Wang, Ruican, Liu, Jingyuan, Guo, Shuntang
Food hydrocolloids 2018 v.84 pp. 368-378
amino acids, beta-conglycinin, calcium, dialysis, glycinin, heat treatment, hydrocolloids, magnesium, phytic acid, polypeptides, solubility, soy protein, soymilk, temperature, urea
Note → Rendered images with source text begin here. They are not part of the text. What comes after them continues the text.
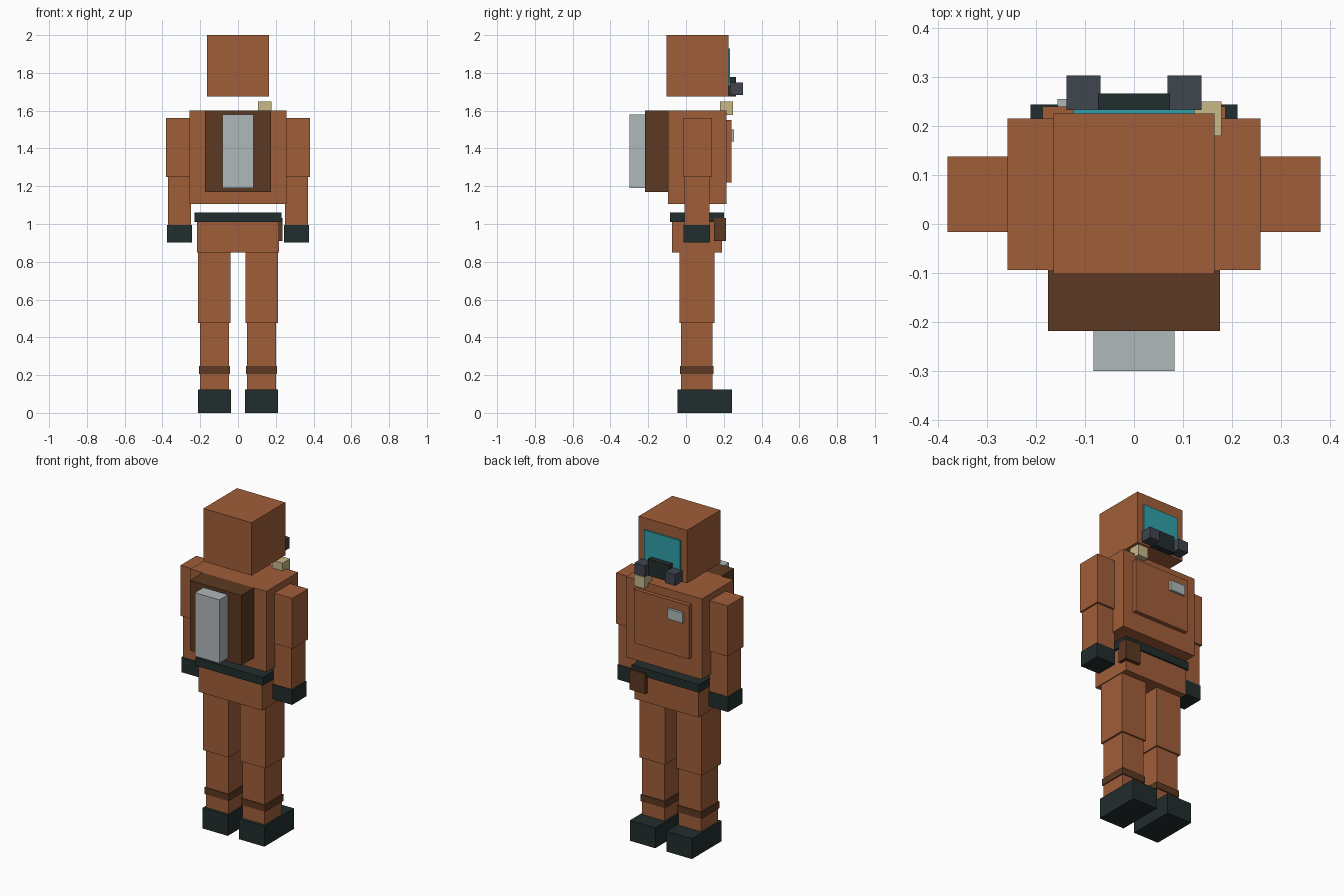
import bpy
import bmesh

default = bpy.data.objects.get("Cube")
if default:
    bpy.data.objects.remove(default, do_unlink=True)


def material(name, r, g, b):
    mat = bpy.data.materials.new(name)
    mat.use_nodes = True
    mat.diffuse_color = (r, g, b, 1)
    mat.node_tree.nodes["Principled BSDF"].inputs["Base Color"].default_value = (r, g, b, 1)
    return mat


ORANGE = material("suit_orange", 0.352, 0.111, 0.041)
BROWN = material("leather_brown", 0.107, 0.041, 0.016)
BLACK = material("rubber_black", 0.016, 0.026, 0.026)
GREY = material("filter_grey", 0.051, 0.058, 0.076)
SILVER = material("metal_silver", 0.434, 0.479, 0.497)
TAN = material("lamp_tan", 0.578, 0.479, 0.246)
TEAL = material("visor_teal", 0.03, 0.352, 0.402)


def box(name, mat, x, y, z):
    """Axis-aligned box from (low, high) pairs."""
    bm = bmesh.new()
    bmesh.ops.create_cube(bm, size=1)
    for v in bm.verts:
        v.co = [lim[0] if c < 0 else lim[1] for c, lim in zip(v.co, (x, y, z))]
    mesh = bpy.data.meshes.new(name)
    bm.to_mesh(mesh)
    bm.free()
    mesh.materials.append(mat)
    obj = bpy.data.objects.new(name, mesh)
    bpy.context.collection.objects.link(obj)
    return obj


def pair(name, mat, x, y, z):
    """The same box on both sides of the body."""
    box("left_" + name, mat, x, y, z)
    box("right_" + name, mat, (-x[1], -x[0]), y, z)


# Head, visor and breathing mask
box("head", ORANGE, (-0.164, 0.164), (-0.102, 0.225), (1.675, 2.0))
box("visor", TEAL, (-0.123, 0.123), (0.225, 0.234), (1.73, 1.93))
box("mask", BLACK, (-0.073, 0.073), (0.225, 0.266), (1.675, 1.777))
pair("mask_filter", GREY, (0.068, 0.138), (0.233, 0.303), (1.682, 1.75))

# Torso with chest panel, badge and shoulder lamp
box("torso", ORANGE, (-0.258, 0.258), (-0.094, 0.215), (1.105, 1.6))
box("chest_panel", ORANGE, (-0.187, 0.187), (0.215, 0.24), (1.22, 1.55))
box("chest_badge", SILVER, (-0.156, -0.054), (0.24, 0.255), (1.438, 1.5))
box("shoulder_lamp", TAN, (0.107, 0.178), (0.179, 0.25), (1.578, 1.648))

# Backpack and air tank
box("backpack", BROWN, (-0.175, 0.175), (-0.218, -0.094), (1.17, 1.6))
box("air_tank", SILVER, (-0.083, 0.083), (-0.3, -0.218), (1.19, 1.58))

# Hips, belt and pouch
box("belt", BLACK, (-0.229, 0.229), (-0.085, 0.2), (1.01, 1.06))
box("hips", ORANGE, (-0.217, 0.217), (-0.075, 0.19), (0.85, 1.01))
box("belt_pouch", BROWN, (0.13, 0.236), (0.147, 0.211), (0.91, 1.033))

# Arms
pair("upper_arm", ORANGE, (0.256, 0.38), (-0.016, 0.138), (1.25, 1.56))
pair("forearm", ORANGE, (0.248, 0.37), (-0.008, 0.125), (0.995, 1.25))
pair("glove", BLACK, (0.244, 0.376), (-0.012, 0.128), (0.903, 0.995))

# Legs
pair("thigh", ORANGE, (0.039, 0.212), (-0.035, 0.15), (0.477, 0.85))
pair("shin", ORANGE, (0.048, 0.2), (-0.026, 0.14), (0.125, 0.477))
pair("ankle_strap", BROWN, (0.042, 0.206), (-0.031, 0.146), (0.207, 0.248))
pair("boot", BLACK, (0.038, 0.211), (-0.045, 0.244), (0.0, 0.125))
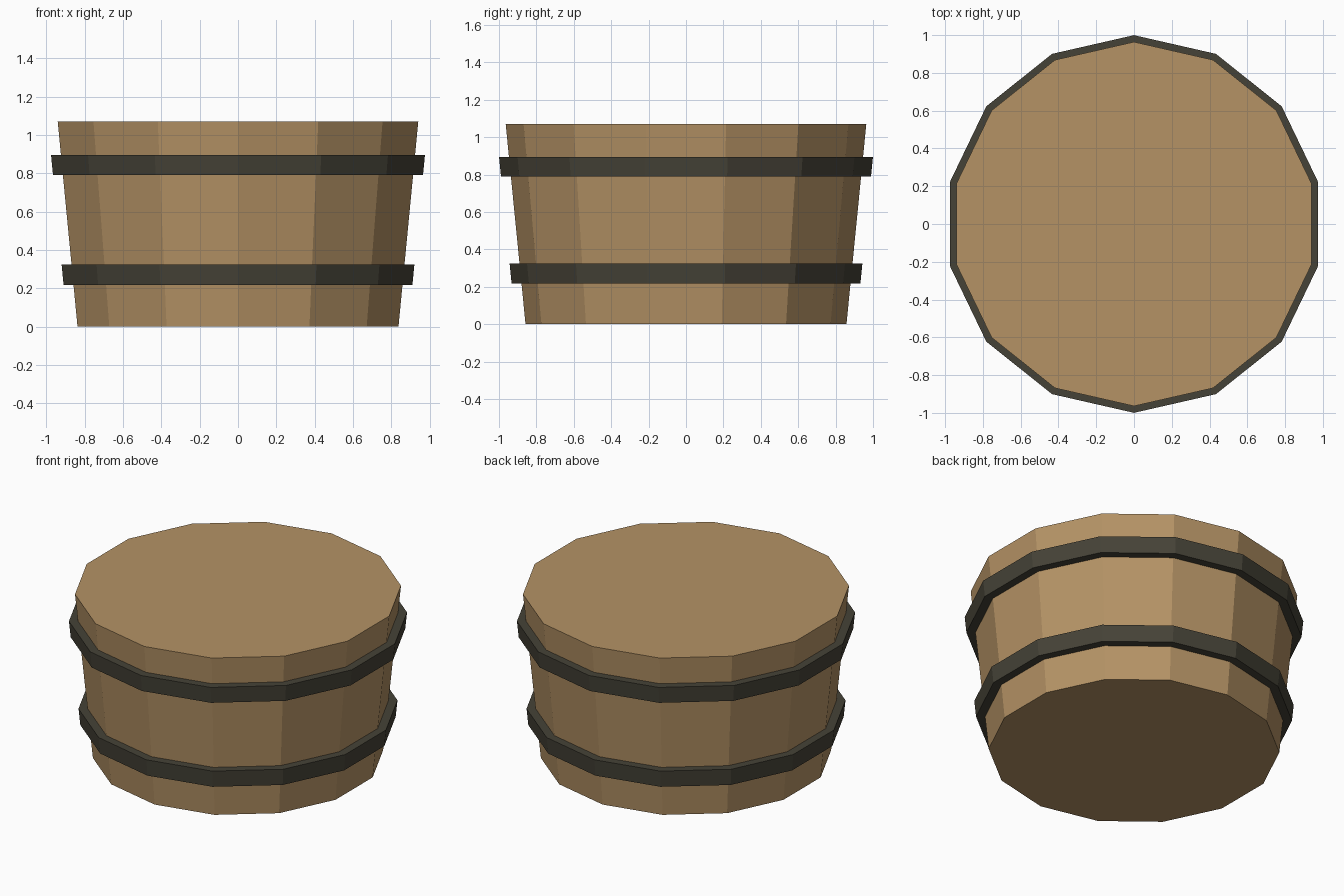
import bpy, math

SIDES = 14
HEIGHT = 1.07
R_BOTTOM, R_TOP = 0.858, 0.964
HOOP_THICK = 0.053

if "Cube" in bpy.data.objects:
    bpy.data.objects.remove(bpy.data.objects["Cube"])


def material(name, colour):
    mat = bpy.data.materials.new(name)
    mat.use_nodes = True
    mat.diffuse_color = colour
    mat.node_tree.nodes["Principled BSDF"].inputs["Base Color"].default_value = colour
    return mat


def wall_radius(z):
    return R_BOTTOM + (R_TOP - R_BOTTOM) * z / HEIGHT


def ring(radius, z):
    step = 2 * math.pi / SIDES
    return [(radius * math.sin(i * step), -radius * math.cos(i * step), z)
            for i in range(SIDES)]


def lathe(name, profile, mat, closed):
    """Sweep (radius, z) points, listed upward on the outside, around z."""
    verts = [v for r, z in profile for v in ring(r, z)]
    n = len(profile)
    faces = []
    for k in range(n if closed else n - 1):
        a, b = k * SIDES, (k + 1) % n * SIDES
        for i in range(SIDES):
            j = (i + 1) % SIDES
            faces.append((a + i, a + j, b + j, b + i))
    if not closed:
        faces.append(tuple(reversed(range(SIDES))))
        faces.append(tuple(range((n - 1) * SIDES, n * SIDES)))
    mesh = bpy.data.meshes.new(name)
    mesh.from_pydata(verts, [], faces)
    mesh.materials.append(mat)
    obj = bpy.data.objects.new(name, mesh)
    bpy.context.collection.objects.link(obj)
    return obj


wood = material("tan wood", (0.46, 0.29, 0.13, 1))
iron = material("dark iron", (0.06, 0.055, 0.038, 1))

# Solid tapered tub with flat top and base
lathe("tub_body", [(R_BOTTOM, 0), (R_TOP, HEIGHT)], wood, False)

# Two iron hoops following the taper
for name, low, high in (("lower_hoop", 0.217, 0.324), ("upper_hoop", 0.79, 0.895)):
    r0, r1 = wall_radius(low), wall_radius(high)
    lathe(name, [(r0 + HOOP_THICK, low), (r1 + HOOP_THICK, high),
                 (r1 - 0.01, high), (r0 - 0.01, low)], iron, True)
To investigate the interactions between phytates and soybean proteins during heat treatment, as well as their effects on the heat-induced protein aggregation and the formation of soymilk protein particles, the amount of free phytate, calcium, and magnesium in both unheated and heated soymilk were measured by equilibrium dialysis. It was found that about one-third of the free phytate became attached to proteins and was transferred to the particulate protein fraction after heat treatment. By heating purified soy protein solutions, it was shown that the soy glycinin had considerably higher phytate-binding capacity than β-conglycinin and that the binding reaction only occurred when the glycinin was denatured by being either heated to a temperature higher than 75 °C or treated with urea and SDS. It was assumed that when soymilk was heated to high temperatures, there was a critical “opening period” when the compact structure of glycinin unfolded and dissociated into the basic and acidic polypeptides, with plenty of the inner basic amino acids exposed to the surface, which attracted phytate and other denatured negatively charged protein fractions. The competitive binding of phytate with the basic polypeptides inhibited the binding of α/α’ subunits and acidic polypeptides to some extent, resulting in a smaller ratio of particulate proteins. Phytate enhanced the solubility and inhibited the thermal aggregation of glycinin by increasing the negative charges on the protein surface.